[Collection entries]
########
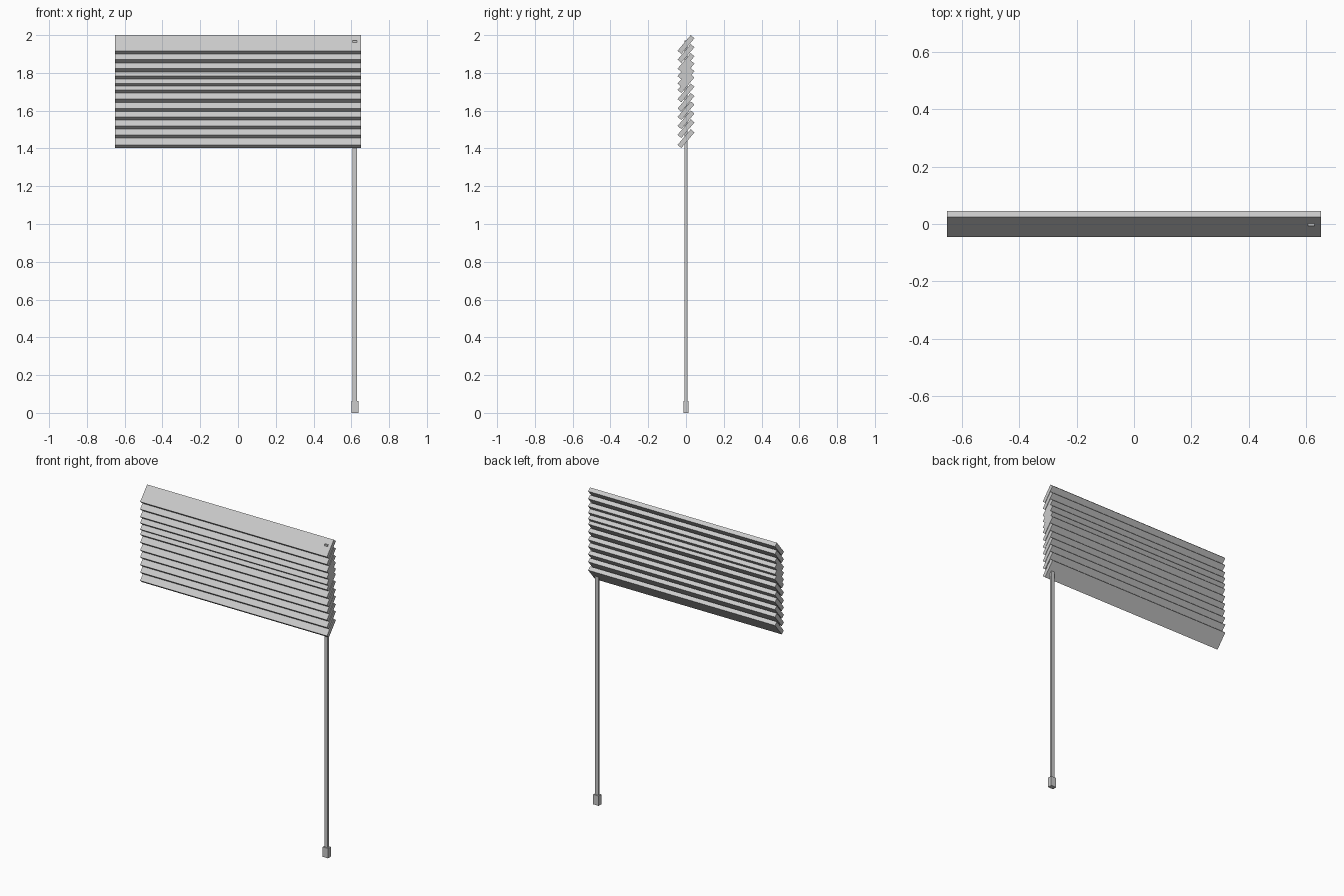
import bpy
from math import radians

if "Cube" in bpy.data.objects:
    bpy.data.objects.remove(bpy.data.objects["Cube"])


def box(name, size, loc, tilt=0.0):
    bpy.ops.mesh.primitive_cube_add(size=1, location=loc, rotation=(tilt, 0, 0))
    ob = bpy.context.object
    ob.name = name
    ob.scale = size
    bpy.ops.object.transform_apply(location=False, rotation=False, scale=True)
    return ob


# Tilted slats, bunched slightly unevenly like a hanging blind
slat_heights = [1.950, 1.903, 1.855, 1.816, 1.776, 1.743,
                1.694, 1.644, 1.600, 1.552, 1.505, 1.452]
for i, z in enumerate(slat_heights):
    box(f"slat_{i + 1}", (1.304, 0.108, 0.026), (0, 0, z), radians(50))

# Pull cord running up through the slats
cord_bottom, cord_top = 0.03, 1.972
box("pull_cord", (0.023, 0.014, cord_top - cord_bottom),
    (0.619, 0, (cord_top + cord_bottom) / 2))

# Handle at the end of the cord
box("cord_handle", (0.038, 0.028, 0.062), (0.619, 0, 0.031))
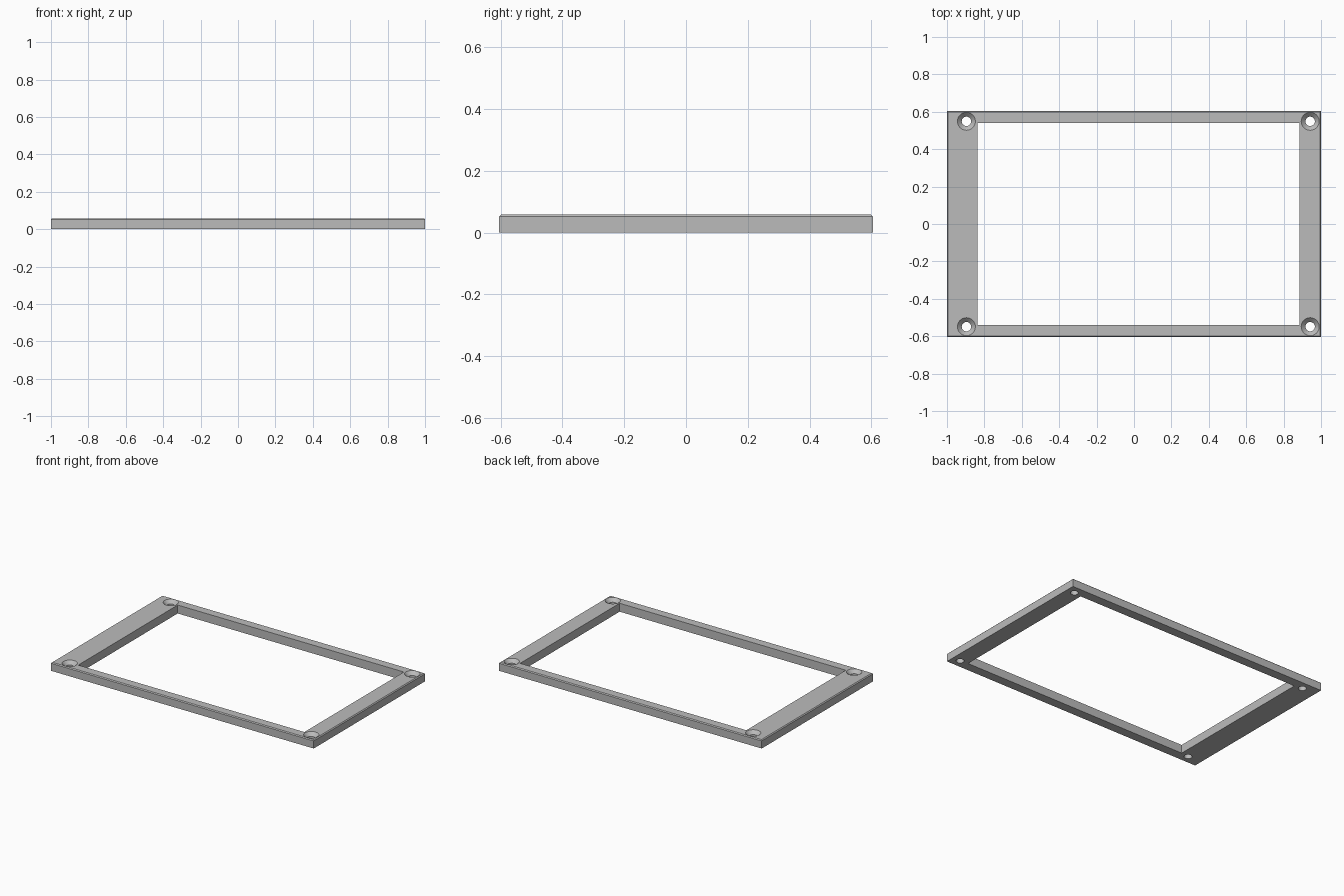
import bpy
import bmesh
from math import cos, sin, tau

HEIGHT = 0.058
HALF_X, HALF_Y = 1.0, 0.605
CHAMFER = 0.006

cube = bpy.data.objects.get("Cube")
if cube:
    bpy.data.objects.remove(cube, do_unlink=True)

grey = bpy.data.materials.new("plain_grey")
grey.use_nodes = True
colour = (0.5, 0.5, 0.5, 1)
grey.diffuse_color = colour
grey.node_tree.nodes["Principled BSDF"].inputs["Base Color"].default_value = colour


def loft(name, rings):
    """Closed solid through a stack of matching vertex rings."""
    bm = bmesh.new()
    loops = [[bm.verts.new(p) for p in ring] for ring in rings]
    for low, high in zip(loops, loops[1:]):
        for i in range(len(low)):
            j = (i + 1) % len(low)
            bm.faces.new((low[i], low[j], high[j], high[i]))
    bm.faces.new(loops[0][::-1])
    bm.faces.new(loops[-1])
    bmesh.ops.recalc_face_normals(bm, faces=bm.faces)
    mesh = bpy.data.meshes.new(name)
    bm.to_mesh(mesh)
    bm.free()
    mesh.materials.append(grey)
    obj = bpy.data.objects.new(name, mesh)
    bpy.context.collection.objects.link(obj)
    return obj


def rectangle(x0, x1, y0, y1, z):
    return [(x0, y0, z), (x1, y0, z), (x1, y1, z), (x0, y1, z)]


def circle(x, y, z, radius, sides=40):
    return [(x + radius * cos(tau * i / sides), y + radius * sin(tau * i / sides), z)
            for i in range(sides)]


def cut(target, cutter):
    bpy.context.view_layer.objects.active = target
    mod = target.modifiers.new("cut", 'BOOLEAN')
    mod.operation = 'DIFFERENCE'
    mod.solver = 'EXACT'
    mod.object = cutter
    bpy.ops.object.modifier_apply(modifier=mod.name)
    bpy.data.objects.remove(cutter, do_unlink=True)


# Plate with chamfered upper outer edges
top_x, top_y = HALF_X - CHAMFER, HALF_Y - CHAMFER
frame = loft("bezel_frame", [
    rectangle(-HALF_X, HALF_X, -HALF_Y, HALF_Y, 0),
    rectangle(-HALF_X, HALF_X, -HALF_Y, HALF_Y, HEIGHT - CHAMFER),
    rectangle(-top_x, top_x, -top_y, top_y, HEIGHT),
])

# Off-centre window opening
cut(frame, loft("window_cutter", [
    rectangle(-0.838, 0.884, -0.541, 0.541, z) for z in (-0.1, 0.2)]))

# Countersunk screw holes at the corners
for x in (-0.896, 0.942):
    for y in (-0.549, 0.549):
        cut(frame, loft("screw_cutter", [
            circle(x, y, -0.1, 0.025),
            circle(x, y, HEIGHT - 0.023, 0.025),
            circle(x, y, HEIGHT, 0.048),
            circle(x, y, 0.2, 0.048),
        ]))

# Smooth hole walls, crisp frame edges
bpy.ops.object.select_all(action='DESELECT')
frame.select_set(True)
bpy.context.view_layer.objects.active = frame
bpy.ops.object.shade_smooth_by_angle(angle=0.5)
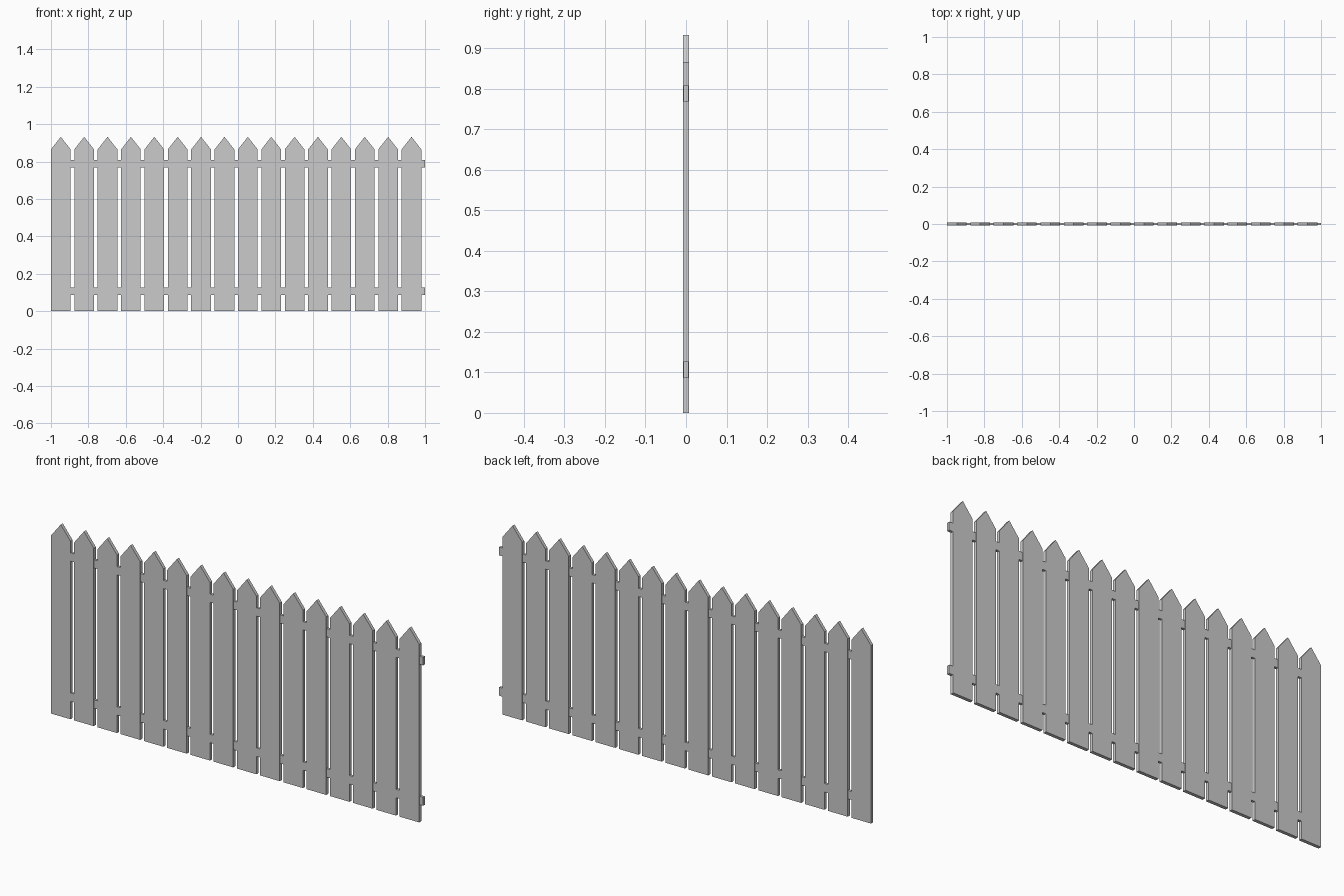
import bpy, bmesh

if "Cube" in bpy.data.objects:
    bpy.data.objects.remove(bpy.data.objects["Cube"])

COUNT, PITCH, WIDTH = 16, 0.125, 0.105


def extrude_profile(name, points, y0, y1):
    """Closed prism from an x-z outline, extruded along y."""
    bm = bmesh.new()
    face = bm.faces.new([bm.verts.new((x, y0, z)) for x, z in points])
    ext = bmesh.ops.extrude_face_region(bm, geom=[face])
    moved = [v for v in ext["geom"] if isinstance(v, bmesh.types.BMVert)]
    bmesh.ops.translate(bm, vec=(0, y1 - y0, 0), verts=moved)
    bmesh.ops.recalc_face_normals(bm, faces=bm.faces)
    mesh = bpy.data.meshes.new(name)
    bm.to_mesh(mesh)
    bm.free()
    obj = bpy.data.objects.new(name, mesh)
    bpy.context.collection.objects.link(obj)
    return obj


# Pointed pickets, repeated along the fence
picket = extrude_profile(
    "pickets",
    [(-1, 0), (-1 + WIDTH, 0), (-1 + WIDTH, 0.865),
     (-1 + WIDTH / 2, 0.932), (-1, 0.865)],
    -0.008, 0.008)
array = picket.modifiers.new("repeat", "ARRAY")
array.count = COUNT
array.use_relative_offset = False
array.use_constant_offset = True
array.constant_offset_displace = (PITCH, 0, 0)

# Horizontal rails, slightly thinner than the pickets
for name, z0, z1 in (("lower_rail", 0.086, 0.127), ("upper_rail", 0.768, 0.808)):
    extrude_profile(name, [(-0.998, z0), (1, z0), (1, z1), (-0.998, z1)],
                    -0.0065, 0.0065)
########
**EXERCISE INSTRUCTIONS**
Only the lines from the top of the records through the line with "bm.faces.new(loops[0][::-1])" belong in the copy; write them out exactly, leaving out pictures.

**SOLUTION TO THE PROBLEM**
import bpy
from math import radians

if "Cube" in bpy.data.objects:
    bpy.data.objects.remove(bpy.data.objects["Cube"])


def box(name, size, loc, tilt=0.0):
    bpy.ops.mesh.primitive_cube_add(size=1, location=loc, rotation=(tilt, 0, 0))
    ob = bpy.context.object
    ob.name = name
    ob.scale = size
    bpy.ops.object.transform_apply(location=False, rotation=False, scale=True)
    return ob


# Tilted slats, bunched slightly unevenly like a hanging blind
slat_heights = [1.950, 1.903, 1.855, 1.816, 1.776, 1.743,
                1.694, 1.644, 1.600, 1.552, 1.505, 1.452]
for i, z in enumerate(slat_heights):
    box(f"slat_{i + 1}", (1.304, 0.108, 0.026), (0, 0, z), radians(50))

# Pull cord running up through the slats
cord_bottom, cord_top = 0.03, 1.972
box("pull_cord", (0.023, 0.014, cord_top - cord_bottom),
    (0.619, 0, (cord_top + cord_bottom) / 2))

# Handle at the end of the cord
box("cord_handle", (0.038, 0.028, 0.062), (0.619, 0, 0.031))
import bpy
import bmesh
from math import cos, sin, tau

HEIGHT = 0.058
HALF_X, HALF_Y = 1.0, 0.605
CHAMFER = 0.006

cube = bpy.data.objects.get("Cube")
if cube:
    bpy.data.objects.remove(cube, do_unlink=True)

grey = bpy.data.materials.new("plain_grey")
grey.use_nodes = True
colour = (0.5, 0.5, 0.5, 1)
grey.diffuse_color = colour
grey.node_tree.nodes["Principled BSDF"].inputs["Base Color"].default_value = colour


def loft(name, rings):
    """Closed solid through a stack of matching vertex rings."""
    bm = bmesh.new()
    loops = [[bm.verts.new(p) for p in ring] for ring in rings]
    for low, high in zip(loops, loops[1:]):
        for i in range(len(low)):
            j = (i + 1) % len(low)
            bm.faces.new((low[i], low[j], high[j], high[i]))
    bm.faces.new(loops[0][::-1])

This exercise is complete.